How much will I receive in child support?

When the Court determines child support, they utilize the computer program Dissomaster or ExSpouse, generally in California.  There are various systems available online which can assist you in calculating what your child support will be, but you won't really know for sure what the sum will be, because the Judge has discretion on certain factors.  As a general rule, however, there are very few factors which will cause your support to go up and down.  They are:  You and your ex's wages (wages are entered as monthly gross or pre-tax or pre-deduction wages); the timeshare each party has with the child(ren); who claims the child(ren) as deductions for tax purposes; deductible mortgage interest; union dues; health insurance payments; mandatory retirement payments; and new spouse income.  The court may also grant a hardship deduction to a party for any other children which are supported and who are not from the relationship at issue.

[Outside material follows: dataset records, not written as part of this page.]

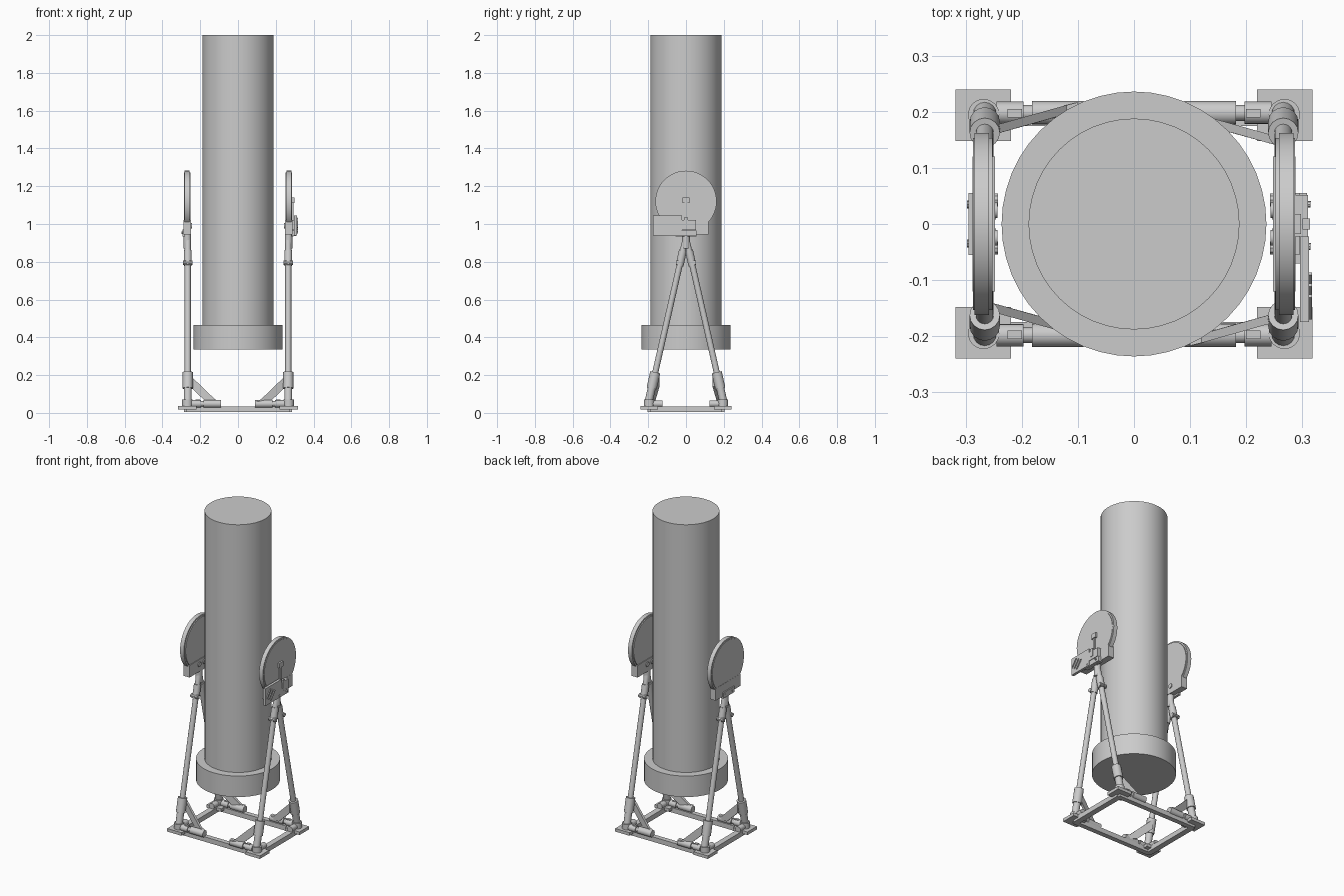
import bpy, bmesh, math
from mathutils import Vector

cube = bpy.data.objects.get("Cube")
if cube:
    bpy.data.objects.remove(cube)

grey = bpy.data.materials.new("plain grey")
grey.use_nodes = True
colour = (0.6, 0.6, 0.6, 1)
grey.diffuse_color = colour
grey.node_tree.nodes["Principled BSDF"].inputs["Base Color"].default_value = colour


def finish(name, bm, smooth=False):
    bmesh.ops.recalc_face_normals(bm, faces=bm.faces)
    mesh = bpy.data.meshes.new(name)
    bm.to_mesh(mesh)
    bm.free()
    mesh.materials.append(grey)
    ob = bpy.data.objects.new(name, mesh)
    bpy.context.collection.objects.link(ob)
    if smooth:
        bpy.ops.object.select_all(action="DESELECT")
        ob.select_set(True)
        bpy.context.view_layer.objects.active = ob
        bpy.ops.object.shade_smooth_by_angle(angle=math.radians(35))
    return ob


def box(name, xs, ys, zs):
    bm = bmesh.new()
    bmesh.ops.create_cube(bm, size=1)
    for v in bm.verts:
        for i, (a, b) in enumerate((xs, ys, zs)):
            v.co[i] = (a + b) / 2 + v.co[i] * (b - a)
    return finish(name, bm)


def rod(name, a, b, radius, sides=16):
    a, b = Vector(a), Vector(b)
    bm = bmesh.new()
    bmesh.ops.create_cone(bm, cap_ends=True, segments=sides, radius1=radius,
                          radius2=radius, depth=(b - a).length)
    bm.transform((b - a).to_track_quat("Z", "Y").to_matrix().to_4x4())
    bmesh.ops.translate(bm, vec=(a + b) / 2, verts=bm.verts)
    return finish(name, bm, True)


def extrude(name, points, offset):
    bm = bmesh.new()
    face = bm.faces.new([bm.verts.new(p) for p in points])
    new = bmesh.ops.extrude_face_region(bm, geom=[face])["geom"]
    bmesh.ops.translate(bm, vec=offset, verts=[v for v in new if isinstance(v, bmesh.types.BMVert)])
    return finish(name, bm)


def span(s, a, b):
    return tuple(sorted((s * a, s * b)))


# Optical tube and mirror cell
rod("main_tube", (0, 0, 0.46), (0, 0, 2), 0.188, 48)
rod("mirror_cell", (0, 0, 0.335), (0, 0, 0.465), 0.236, 48)

# Base frame
for s in (-1, 1):
    box("cross_bar", (-0.275, 0.275), span(s, 0.175, 0.205), (0.004, 0.034))
    box("side_bar", span(s, 0.25, 0.285), (-0.19, 0.19), (0.004, 0.034))

for sx in (-1, 1):
    # Side bearing wheel
    rod("bearing_wheel", (sx * 0.258, 0, 1.12), (sx * 0.284, 0, 1.12), 0.162, 48)
    rod("wheel_face", (sx * 0.252, 0, 1.12), (sx * 0.287, 0, 1.12), 0.153, 48)

    # Wheel cradle
    box("cradle", span(sx, 0.248, 0.288), (-0.12, 0.12), (0.945, 1.02))
    box("cradle_clamp", span(sx, 0.28, 0.295), (-0.055, 0.055), (0.935, 0.97))
    for y in (-0.035, 0.035):
        rod("cradle_bolt", (sx * 0.29, y, 0.953), (sx * 0.298, y, 0.953), 0.007, 8)
        rod("inner_bearing", (sx * 0.243, y * 0.7, 0.99), (sx * 0.255, y * 0.7, 0.99), 0.014, 12)
    rod("leg_hub", (sx * 0.268, 0, 0.87), (sx * 0.268, 0, 0.945), 0.02)

    for sy in (-1, 1):
        # Splayed leg with end sockets
        foot = Vector((sx * 0.266, sy * 0.2, 0.05))
        top = Vector((sx * 0.266, 0, 0.93))

        def along(z):
            return foot.lerp(top, (z - 0.05) / 0.88)

        rod("leg", foot, top, 0.016)
        rod("leg_lower_socket", along(0.13), along(0.215), 0.027)
        rod("leg_lower_sleeve", along(0.05), along(0.14), 0.021)
        rod("leg_upper_socket", along(0.78), along(0.86), 0.021)
        rod("leg_clamp_bolt", along(0.795) + Vector((-0.024, sy * 0.012, 0)),
            along(0.795) + Vector((0.024, sy * 0.012, 0)), 0.012, 10)

        # Foot plate and joint
        box("foot_plate", span(sx, 0.219, 0.318), span(sy, 0.148, 0.24), (0.018, 0.037))
        rod("foot_joint", (sx * 0.268, sy * 0.195, 0.03), (sx * 0.268, sy * 0.195, 0.07), 0.028)
        rod("foot_fitting", (sx * 0.245, sy * 0.198, 0.048), (sx * 0.197, sy * 0.198, 0.048), 0.02)
        rod("cross_spigot", (sx * 0.2, sy * 0.198, 0.048), (sx * 0.17, sy * 0.198, 0.048), 0.014)
        rod("cross_socket", (sx * 0.182, sy * 0.198, 0.048), (sx * 0.09, sy * 0.198, 0.048), 0.021)
        rod("side_fitting", (sx * 0.268, sy * 0.18, 0.048), (sx * 0.268, sy * 0.125, 0.048), 0.018)
        box("fitting_tab", span(sx, 0.2, 0.225), span(sy, 0.19, 0.205), (0.05, 0.071))

        # Diagonal brace from leg socket to cross socket
        shift = -0.012 if sx == sy else 0.006
        profile = ((0.255, 0.16, 0.2), (0.255, 0.16, 0.14), (0.165, 0.185, 0.055),
                   (0.1, 0.203, 0.04), (0.1, 0.203, 0.068), (0.12, 0.198, 0.07))
        extrude("diagonal_brace", [(sx * x, sy * (y + shift - 0.008), z) for x, y, z in profile],
                (0, sy * 0.016, 0))

# Angle pointer on the left wheel
box("pointer_stem", (0.286, 0.294), (-0.007, 0.007), (1.0, 1.13))
box("pointer_head", (0.286, 0.298), (-0.018, 0.018), (1.11, 1.14))
box("pointer_block", (0.286, 0.31), (-0.022, 0.052), (0.968, 1.022))
box("pointer_slide", (0.3, 0.314), (-0.01, 0.01), (0.985, 1.035))

# Control panel on the left wheel
box("control_panel", (0.296, 0.312), (-0.175, -0.022), (0.94, 1.046))
box("panel_arm", (0.284, 0.308), (-0.07, 0.055), (0.936, 0.966))
for k in (-1, 0, 1):
    y, z = -0.128 + k * 0.02, 0.994 - k * 0.012
    extrude("panel_mark", [(0.311, y - 0.022, z - 0.022), (0.311, y - 0.017, z - 0.026),
                           (0.311, y + 0.022, z + 0.022), (0.311, y + 0.017, z + 0.026)],
            (0.006, 0, 0))
for y in (-0.04, 0.035):
    rod("panel_screw", (0.304, y, 0.952), (0.315, y, 0.952), 0.006, 8)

Many parties are confused about the new spouse income and believe that any monies their new spouse earns will be counted as part of their income.  This is not the case in California.  Caselaw has established that counting the new spouse income as part of that parties income and therefore raising (or lowering) that parties spousal support to their detriment, was having the effect of discouraging marriage in California, so the law was changed.  Courts no longer count new spouse income as part of your income, now it is only used to determine your tax filing bracket, if you are filing taxes with your new spouse.  The effect, generally is, that the more your new spouse earns, the less you have to pay (or the more you will recieve) in child support, because it pushes you into a higher tax bracket (if you file taxes with your new spouse), and thus you have less disposable income to pay for your children's needs because you pay more in taxes.  The theory behind this appropriate change in the law is that it is not your new spouse's financial responsibility to support the children you have with a former partner.